Copy nothing but the lines below running from the line containing "out.append(centre + d" through the line containing "for cutter in", both end lines included.

** Opening Provided records block **

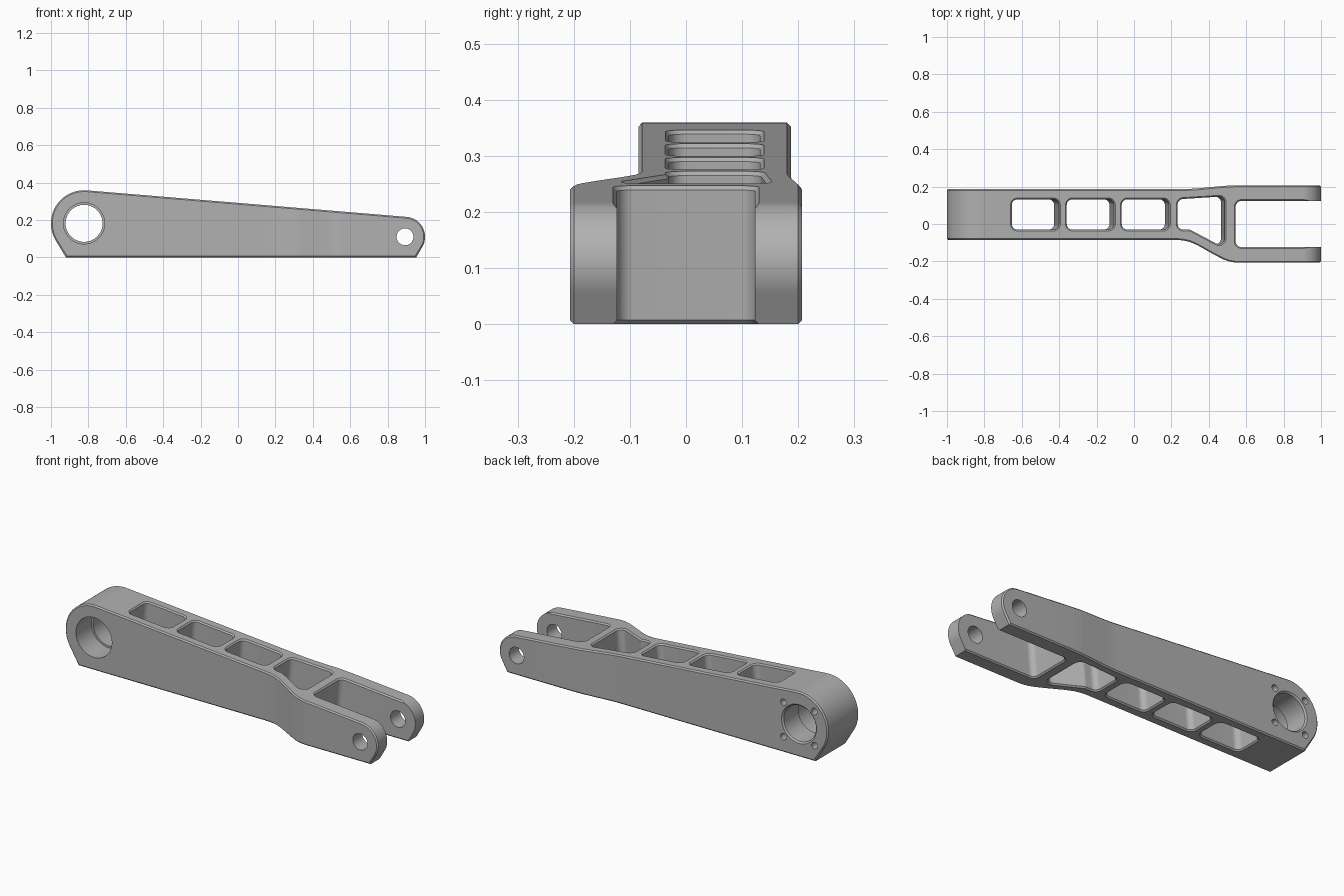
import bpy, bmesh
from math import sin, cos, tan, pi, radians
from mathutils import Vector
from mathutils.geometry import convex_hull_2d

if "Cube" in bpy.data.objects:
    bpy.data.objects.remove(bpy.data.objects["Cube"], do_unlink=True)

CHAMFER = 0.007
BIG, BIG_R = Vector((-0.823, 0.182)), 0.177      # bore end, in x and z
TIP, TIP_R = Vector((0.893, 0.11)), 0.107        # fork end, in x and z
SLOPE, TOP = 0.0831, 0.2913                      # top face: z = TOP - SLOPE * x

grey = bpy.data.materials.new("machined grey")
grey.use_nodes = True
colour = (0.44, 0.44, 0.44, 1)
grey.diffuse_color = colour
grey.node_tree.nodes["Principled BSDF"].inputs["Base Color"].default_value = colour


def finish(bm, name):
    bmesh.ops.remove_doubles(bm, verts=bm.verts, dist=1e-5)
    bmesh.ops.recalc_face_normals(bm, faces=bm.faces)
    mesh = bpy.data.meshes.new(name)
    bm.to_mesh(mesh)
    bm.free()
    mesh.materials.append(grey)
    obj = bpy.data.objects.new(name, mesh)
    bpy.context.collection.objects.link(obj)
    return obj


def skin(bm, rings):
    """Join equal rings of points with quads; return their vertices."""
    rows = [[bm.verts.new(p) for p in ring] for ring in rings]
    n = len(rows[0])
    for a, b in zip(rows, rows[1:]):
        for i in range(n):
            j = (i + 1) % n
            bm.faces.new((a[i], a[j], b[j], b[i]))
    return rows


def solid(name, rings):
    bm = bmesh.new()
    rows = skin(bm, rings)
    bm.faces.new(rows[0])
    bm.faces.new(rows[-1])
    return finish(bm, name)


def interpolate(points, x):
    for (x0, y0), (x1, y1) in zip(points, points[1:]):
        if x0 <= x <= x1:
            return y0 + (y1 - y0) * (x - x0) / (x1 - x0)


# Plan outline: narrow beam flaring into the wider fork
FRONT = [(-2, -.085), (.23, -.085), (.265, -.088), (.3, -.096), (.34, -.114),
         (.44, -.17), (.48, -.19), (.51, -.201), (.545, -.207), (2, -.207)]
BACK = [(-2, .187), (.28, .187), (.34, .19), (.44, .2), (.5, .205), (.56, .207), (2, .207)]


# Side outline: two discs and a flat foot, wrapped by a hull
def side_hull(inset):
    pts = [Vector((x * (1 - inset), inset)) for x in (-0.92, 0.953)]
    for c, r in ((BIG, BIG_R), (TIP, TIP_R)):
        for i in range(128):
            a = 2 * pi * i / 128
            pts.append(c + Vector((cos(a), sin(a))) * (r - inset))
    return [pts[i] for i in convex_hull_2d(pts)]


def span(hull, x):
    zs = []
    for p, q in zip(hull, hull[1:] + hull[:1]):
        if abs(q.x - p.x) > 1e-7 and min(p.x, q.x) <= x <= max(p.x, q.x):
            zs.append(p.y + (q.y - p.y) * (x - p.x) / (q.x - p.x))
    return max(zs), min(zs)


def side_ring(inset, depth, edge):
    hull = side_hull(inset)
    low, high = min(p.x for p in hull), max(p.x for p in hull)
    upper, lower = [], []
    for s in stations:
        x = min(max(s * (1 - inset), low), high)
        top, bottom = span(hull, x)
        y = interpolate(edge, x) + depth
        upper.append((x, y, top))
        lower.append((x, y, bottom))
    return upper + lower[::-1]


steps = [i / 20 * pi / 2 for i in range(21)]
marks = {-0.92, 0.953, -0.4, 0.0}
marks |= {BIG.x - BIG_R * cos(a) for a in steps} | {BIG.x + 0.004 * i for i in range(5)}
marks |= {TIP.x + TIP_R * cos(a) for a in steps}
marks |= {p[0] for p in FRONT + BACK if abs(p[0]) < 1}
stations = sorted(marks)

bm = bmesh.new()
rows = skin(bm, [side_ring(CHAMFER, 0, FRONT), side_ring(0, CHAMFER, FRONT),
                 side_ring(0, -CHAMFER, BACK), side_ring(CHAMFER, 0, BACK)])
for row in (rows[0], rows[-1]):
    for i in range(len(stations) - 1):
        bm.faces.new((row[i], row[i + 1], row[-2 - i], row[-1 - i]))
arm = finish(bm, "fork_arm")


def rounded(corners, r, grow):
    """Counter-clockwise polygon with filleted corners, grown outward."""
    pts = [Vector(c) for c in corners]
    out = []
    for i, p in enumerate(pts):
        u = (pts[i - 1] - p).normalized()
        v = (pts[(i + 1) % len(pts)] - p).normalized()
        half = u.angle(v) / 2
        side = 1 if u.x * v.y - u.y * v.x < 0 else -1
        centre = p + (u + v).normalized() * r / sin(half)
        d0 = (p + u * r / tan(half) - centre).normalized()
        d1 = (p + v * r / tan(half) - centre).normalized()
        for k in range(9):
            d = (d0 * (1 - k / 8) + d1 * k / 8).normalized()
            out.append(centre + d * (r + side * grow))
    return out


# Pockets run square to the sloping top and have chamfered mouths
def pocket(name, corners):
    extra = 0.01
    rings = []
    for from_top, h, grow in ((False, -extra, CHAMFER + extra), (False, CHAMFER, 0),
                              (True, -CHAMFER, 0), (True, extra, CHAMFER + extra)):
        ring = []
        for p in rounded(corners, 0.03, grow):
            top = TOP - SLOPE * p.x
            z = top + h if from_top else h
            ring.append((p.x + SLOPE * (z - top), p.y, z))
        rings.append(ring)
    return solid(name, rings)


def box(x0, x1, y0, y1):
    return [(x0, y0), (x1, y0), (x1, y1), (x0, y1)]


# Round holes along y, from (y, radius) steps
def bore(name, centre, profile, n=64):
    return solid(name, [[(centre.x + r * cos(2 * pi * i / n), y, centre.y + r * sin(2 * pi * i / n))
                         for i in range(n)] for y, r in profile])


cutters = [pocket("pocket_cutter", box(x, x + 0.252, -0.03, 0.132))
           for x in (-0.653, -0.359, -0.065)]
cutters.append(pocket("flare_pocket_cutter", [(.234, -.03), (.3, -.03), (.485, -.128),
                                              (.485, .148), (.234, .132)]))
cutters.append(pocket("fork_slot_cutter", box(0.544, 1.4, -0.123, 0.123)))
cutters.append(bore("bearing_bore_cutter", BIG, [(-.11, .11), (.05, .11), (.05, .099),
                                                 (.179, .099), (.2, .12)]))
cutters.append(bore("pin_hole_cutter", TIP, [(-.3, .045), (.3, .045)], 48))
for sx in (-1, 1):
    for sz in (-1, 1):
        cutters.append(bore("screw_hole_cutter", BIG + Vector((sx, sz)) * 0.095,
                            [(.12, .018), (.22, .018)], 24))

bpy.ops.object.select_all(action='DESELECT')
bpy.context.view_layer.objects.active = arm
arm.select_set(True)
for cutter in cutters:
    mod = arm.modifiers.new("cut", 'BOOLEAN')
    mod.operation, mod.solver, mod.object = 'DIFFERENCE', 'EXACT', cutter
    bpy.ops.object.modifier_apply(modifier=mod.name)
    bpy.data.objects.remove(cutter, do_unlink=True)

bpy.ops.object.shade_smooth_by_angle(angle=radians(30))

** Closing Provided records block **
** Opening Provided records block **

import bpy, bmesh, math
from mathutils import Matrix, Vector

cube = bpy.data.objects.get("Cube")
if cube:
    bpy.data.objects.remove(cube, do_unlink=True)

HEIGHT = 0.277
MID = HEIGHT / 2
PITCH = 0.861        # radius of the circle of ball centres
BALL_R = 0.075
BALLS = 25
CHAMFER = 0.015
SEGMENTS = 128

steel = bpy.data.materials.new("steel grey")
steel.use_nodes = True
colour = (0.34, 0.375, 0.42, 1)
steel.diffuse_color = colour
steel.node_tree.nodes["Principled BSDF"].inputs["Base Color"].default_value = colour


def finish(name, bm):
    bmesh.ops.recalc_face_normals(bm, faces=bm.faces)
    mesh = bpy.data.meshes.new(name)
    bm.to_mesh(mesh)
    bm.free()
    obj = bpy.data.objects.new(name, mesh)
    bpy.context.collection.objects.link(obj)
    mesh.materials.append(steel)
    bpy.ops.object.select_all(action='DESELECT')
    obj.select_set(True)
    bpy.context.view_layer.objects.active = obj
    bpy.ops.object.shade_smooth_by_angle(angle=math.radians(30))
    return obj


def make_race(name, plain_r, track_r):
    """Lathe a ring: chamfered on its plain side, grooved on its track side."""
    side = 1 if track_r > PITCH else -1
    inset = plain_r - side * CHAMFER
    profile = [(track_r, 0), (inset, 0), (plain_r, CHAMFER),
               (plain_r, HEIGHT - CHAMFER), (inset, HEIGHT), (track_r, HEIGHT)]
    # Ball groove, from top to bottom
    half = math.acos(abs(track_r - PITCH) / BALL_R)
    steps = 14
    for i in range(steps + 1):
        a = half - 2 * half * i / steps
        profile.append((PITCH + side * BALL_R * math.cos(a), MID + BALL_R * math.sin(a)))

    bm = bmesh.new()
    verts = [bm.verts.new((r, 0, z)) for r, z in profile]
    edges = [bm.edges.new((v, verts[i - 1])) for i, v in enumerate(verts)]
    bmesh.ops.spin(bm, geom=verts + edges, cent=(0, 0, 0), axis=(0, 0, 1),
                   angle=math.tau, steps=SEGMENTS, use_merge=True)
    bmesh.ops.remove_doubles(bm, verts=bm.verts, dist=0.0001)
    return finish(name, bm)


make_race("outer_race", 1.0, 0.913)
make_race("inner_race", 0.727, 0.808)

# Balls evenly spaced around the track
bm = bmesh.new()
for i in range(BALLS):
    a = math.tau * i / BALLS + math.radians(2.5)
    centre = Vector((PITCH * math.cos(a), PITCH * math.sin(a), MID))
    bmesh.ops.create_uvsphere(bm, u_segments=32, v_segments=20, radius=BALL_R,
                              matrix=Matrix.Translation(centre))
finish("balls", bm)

** Closing Provided records block **

Solved problem
            out.append(centre + d * (r + side * grow))
    return out


# Pockets run square to the sloping top and have chamfered mouths
def pocket(name, corners):
    extra = 0.01
    rings = []
    for from_top, h, grow in ((False, -extra, CHAMFER + extra), (False, CHAMFER, 0),
                              (True, -CHAMFER, 0), (True, extra, CHAMFER + extra)):
        ring = []
        for p in rounded(corners, 0.03, grow):
            top = TOP - SLOPE * p.x
            z = top + h if from_top else h
            ring.append((p.x + SLOPE * (z - top), p.y, z))
        rings.append(ring)
    return solid(name, rings)


def box(x0, x1, y0, y1):
    return [(x0, y0), (x1, y0), (x1, y1), (x0, y1)]


# Round holes along y, from (y, radius) steps
def bore(name, centre, profile, n=64):
    return solid(name, [[(centre.x + r * cos(2 * pi * i / n), y, centre.y + r * sin(2 * pi * i / n))
                         for i in range(n)] for y, r in profile])


cutters = [pocket("pocket_cutter", box(x, x + 0.252, -0.03, 0.132))
           for x in (-0.653, -0.359, -0.065)]
cutters.append(pocket("flare_pocket_cutter", [(.234, -.03), (.3, -.03), (.485, -.128),
                                              (.485, .148), (.234, .132)]))
cutters.append(pocket("fork_slot_cutter", box(0.544, 1.4, -0.123, 0.123)))
cutters.append(bore("bearing_bore_cutter", BIG, [(-.11, .11), (.05, .11), (.05, .099),
                                                 (.179, .099), (.2, .12)]))
cutters.append(bore("pin_hole_cutter", TIP, [(-.3, .045), (.3, .045)], 48))
for sx in (-1, 1):
    for sz in (-1, 1):
        cutters.append(bore("screw_hole_cutter", BIG + Vector((sx, sz)) * 0.095,
                            [(.12, .018), (.22, .018)], 24))

bpy.ops.object.select_all(action='DESELECT')
bpy.context.view_layer.objects.active = arm
arm.select_set(True)
for cutter in cutters:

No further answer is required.